(Collected data entries)
++++++++++

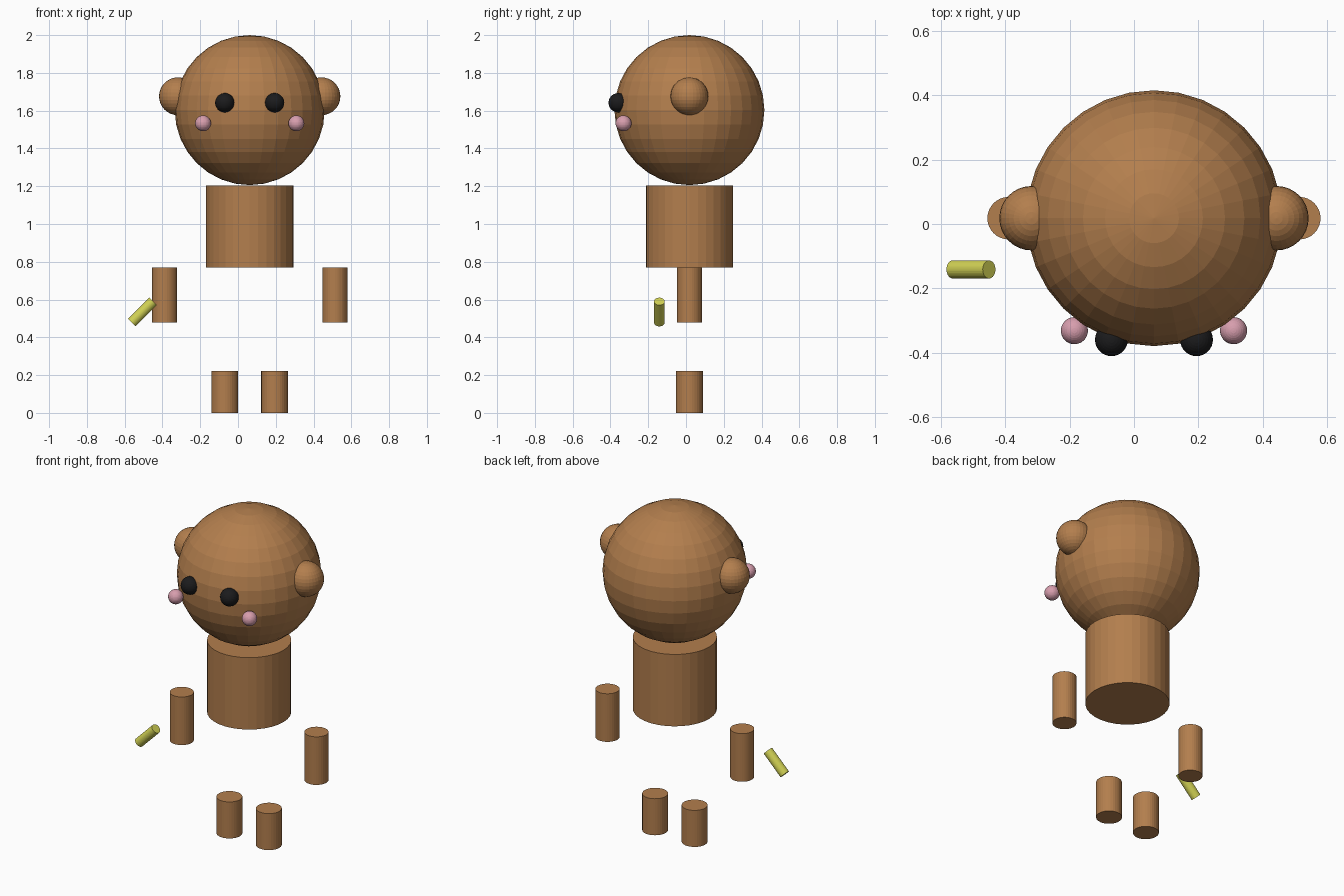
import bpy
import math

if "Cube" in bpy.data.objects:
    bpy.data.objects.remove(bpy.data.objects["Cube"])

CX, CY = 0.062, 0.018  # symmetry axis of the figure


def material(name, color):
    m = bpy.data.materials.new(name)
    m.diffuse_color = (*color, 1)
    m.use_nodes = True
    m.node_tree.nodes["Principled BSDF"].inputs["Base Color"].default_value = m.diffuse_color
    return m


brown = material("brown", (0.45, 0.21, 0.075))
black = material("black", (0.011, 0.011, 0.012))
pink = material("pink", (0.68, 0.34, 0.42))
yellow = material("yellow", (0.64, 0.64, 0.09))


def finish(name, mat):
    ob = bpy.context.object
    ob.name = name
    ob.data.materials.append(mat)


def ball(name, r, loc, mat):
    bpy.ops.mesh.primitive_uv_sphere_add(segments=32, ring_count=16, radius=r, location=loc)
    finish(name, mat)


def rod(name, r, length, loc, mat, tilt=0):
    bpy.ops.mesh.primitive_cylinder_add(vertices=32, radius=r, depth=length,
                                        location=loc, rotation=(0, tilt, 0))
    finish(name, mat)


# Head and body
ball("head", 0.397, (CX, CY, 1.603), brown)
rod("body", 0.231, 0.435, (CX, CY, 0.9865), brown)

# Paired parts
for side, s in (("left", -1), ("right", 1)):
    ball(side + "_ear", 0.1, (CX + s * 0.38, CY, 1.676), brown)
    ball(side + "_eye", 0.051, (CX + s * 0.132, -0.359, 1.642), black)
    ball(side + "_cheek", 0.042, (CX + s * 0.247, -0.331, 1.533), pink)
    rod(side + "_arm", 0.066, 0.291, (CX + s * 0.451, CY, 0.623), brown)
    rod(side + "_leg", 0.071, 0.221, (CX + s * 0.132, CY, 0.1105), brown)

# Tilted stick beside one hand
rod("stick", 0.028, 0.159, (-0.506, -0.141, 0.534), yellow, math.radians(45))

++++++++++

**Action item**
Scan the entries above. Copy each line that has the string "brown".

**Solution to this task**
brown = material("brown", (0.45, 0.21, 0.075))
ball("head", 0.397, (CX, CY, 1.603), brown)
rod("body", 0.231, 0.435, (CX, CY, 0.9865), brown)
    ball(side + "_ear", 0.1, (CX + s * 0.38, CY, 1.676), brown)
    rod(side + "_arm", 0.066, 0.291, (CX + s * 0.451, CY, 0.623), brown)
    rod(side + "_leg", 0.071, 0.221, (CX + s * 0.132, CY, 0.1105), brown)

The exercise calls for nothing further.